without knowing
you add colours to this earth
spread dreams around
without knowing
spread dreams around
you add colours to this earth
without knowing

Sharmishtha basu

How to write one:

Syllable count 5-7-5 Title 5-7-5
The title is used three times; remaining lines are repeated once- in the pattern above.



The rules of Tanka, the 5-line lyric poem of Japan –

1. Think of one or two simple images from a moment you have experienced and describe them in concrete terms — what you have seen, tasted, touched, smelled, or heard. Write the description in two or three lines.

2. Reflect on how you felt or what you were thinking when you experienced this moment or perhaps later when you had time to think about it.

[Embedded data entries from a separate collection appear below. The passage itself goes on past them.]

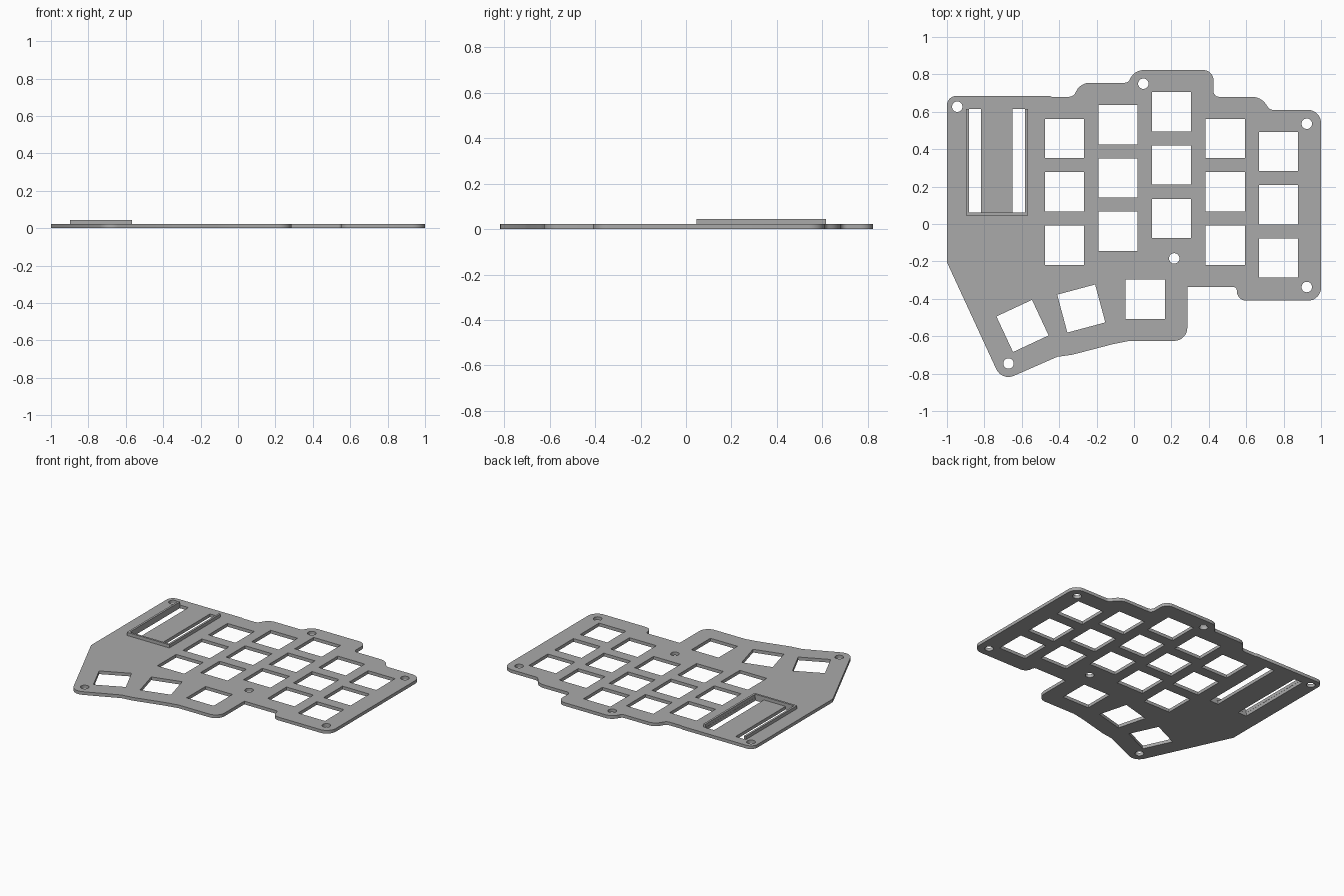
import bpy
import bmesh
import math
from mathutils import Vector, Matrix

cube = bpy.data.objects.get("Cube")
if cube:
    bpy.data.objects.remove(cube, do_unlink=True)

THICK = 0.0225
KEY = 0.21

grey = bpy.data.materials.new("plate grey")
grey.use_nodes = True
colour = (0.4, 0.4, 0.4, 1)
grey.diffuse_color = colour
grey.node_tree.nodes["Principled BSDF"].inputs["Base Color"].default_value = colour


def rounded(corners, steps=8):
    """Turn (x, y, radius) corners into a filleted loop."""
    loop = []
    for i, (x, y, r) in enumerate(corners):
        p = Vector((x, y))
        if r == 0:
            loop.append(p)
            continue
        a = (Vector(corners[i - 1][:2]) - p).normalized()
        b = (Vector(corners[(i + 1) % len(corners)][:2]) - p).normalized()
        half = a.angle(b) / 2
        centre = p + (a + b).normalized() * r / math.sin(half)
        start = p + a * r / math.tan(half) - centre
        end = p + b * r / math.tan(half) - centre
        sweep = start.angle_signed(end)
        for k in range(steps + 1):
            loop.append(centre + Matrix.Rotation(-sweep * k / steps, 2) @ start)
    return loop


def rectangle(x, y, w, h, degrees=0):
    turn = Matrix.Rotation(math.radians(degrees), 2)
    return [Vector((x, y)) + turn @ Vector((sx * w / 2, sy * h / 2))
            for sx, sy in ((-1, -1), (1, -1), (1, 1), (-1, 1))]


def circle(x, y, r, n=32):
    return [Vector((x + r * math.cos(math.tau * k / n),
                    y + r * math.sin(math.tau * k / n))) for k in range(n)]


def sheet(name, loops, z):
    """Extrude a filled outline with holes into a flat part."""
    curve = bpy.data.curves.new(name, "CURVE")
    curve.dimensions = "2D"
    curve.fill_mode = "BOTH"
    curve.extrude = THICK / 2
    for loop in loops:
        spline = curve.splines.new("POLY")
        spline.points.add(len(loop) - 1)
        for point, p in zip(spline.points, loop):
            point.co = (p.x, p.y, 0, 1)
        spline.use_cyclic_u = True
    temp = bpy.data.objects.new(name + " curve", curve)
    bpy.context.collection.objects.link(temp)
    bpy.context.view_layer.update()
    mesh = bpy.data.meshes.new_from_object(
        temp.evaluated_get(bpy.context.evaluated_depsgraph_get()))
    bpy.data.objects.remove(temp, do_unlink=True)
    bm = bmesh.new()
    bm.from_mesh(mesh)
    bmesh.ops.remove_doubles(bm, verts=bm.verts, dist=0.0001)
    bmesh.ops.recalc_face_normals(bm, faces=bm.faces)
    bmesh.ops.translate(bm, verts=bm.verts, vec=(0, 0, z + THICK / 2))
    bm.to_mesh(mesh)
    bm.free()
    mesh.materials.clear()
    mesh.materials.append(grey)
    obj = bpy.data.objects.new(name, mesh)
    bpy.context.collection.objects.link(obj)
    bpy.ops.object.select_all(action="DESELECT")
    obj.select_set(True)
    bpy.context.view_layer.objects.active = obj
    bpy.ops.object.shade_smooth_by_angle(angle=math.radians(30))
    return obj


# Plate outline, clockwise from the back corner
outline = rounded([
    (-1, .685, .05), (-.45, .685, 0), (-.44, .68, 0),
    (-.325, .68, .04), (-.285, .755, .08), (-.03, .755, .03), (0, .823, .08),
    (.425, .823, .055), (.425, .68, .03), (.68, .68, .09), (.725, .61, .04),
    (1, .61, .07), (1, -.41, .07), (.55, -.41, .05), (.55, -.337, .02),
    (.285, -.337, 0), (.285, -.625, .07), (-.025, -.625, 0),
    (-.115, -.643, 0), (-.33, -.699, 0), (-.41, -.71, 0),
    (-.707, -.84, .072), (-1, -.205, 0)])

# Key openings: staggered columns of three, then the thumb fan
holes = []
for x, y in ((-.371, .172), (-.086, .246), (.2, .315), (.488, .172), (.773, .103)):
    holes += [rectangle(x, y + row * .285, KEY, KEY) for row in (-1, 0, 1)]
for x, y, turn in ((.06, -.402, 0), (-.282, -.452, 15), (-.596, -.545, 25)):
    holes.append(rectangle(x, y, KEY, KEY, turn))

# Screw holes
for x, y in ((-.945, .627), (.05, .75), (.924, .536),
             (.924, -.337), (.215, -.184), (-.671, -.746)):
    holes.append(circle(x, y, .028))

# Two long pin slots
for x in (-.851, -.616):
    holes.append(rectangle(x, .338, .067, .556))

sheet("key_plate", [outline] + holes, 0)

# Raised U-shaped rim around the slots, open at the back
left, right, front, back, wall = -.898, -.567, .046, .616, .0145
rim = [(left, back), (left, front), (right, front), (right, back),
       (right - wall, back), (right - wall, front + wall),
       (left + wall, front + wall), (left + wall, back)]
sheet("controller_rim", [[Vector(p) for p in rim]], THICK)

In Japan, tanka is often written in one line with segments consisting of 5-7-5-7-7 sound-symbols or syllables. Some people write English tanka in five lines with 5-7-5-7-7 syllable to approximate the Japanese model.

You may wish to try writing tanka in this way. But Japanese syllables are shorter than English language syllables, resulting in shorter poems even though the syllable count is the same. To approximate the Japanese model, some poets use approximately 20-22 syllables and a short-long-short-long-long structure or even just a free form structure using five lines. You may wish to experiment with all these approaches.



10 thoughts on “Poetry rules

  1. thank you my friend for sharing the article and happy greetings of friendship and hopefully, when we share it with sincerity. Greetings from Gede Prama 🙂

  2. This sort of poetry is about controlling your mind, isn’t it? Very easy to read but difficult to create.

      1. Yes, I do. I have three blogs actually. Poetry at sykik.wordpress.com. You might like some poems on it. Please visit.

      2. thanks a lot. i certainly will love to read your works, with great pleasure. its a good habit to add your blog URL in your comments, if you love to share your works. 🙂

Leave a Reply

Fill in your details below or click an icon to log in:

WordPress.com Logo

You are commenting using your WordPress.com account. Log Out /  Change )

Twitter picture

You are commenting using your Twitter account. Log Out /  Change )

Facebook photo

You are commenting using your Facebook account. Log Out /  Change )

Connecting to %s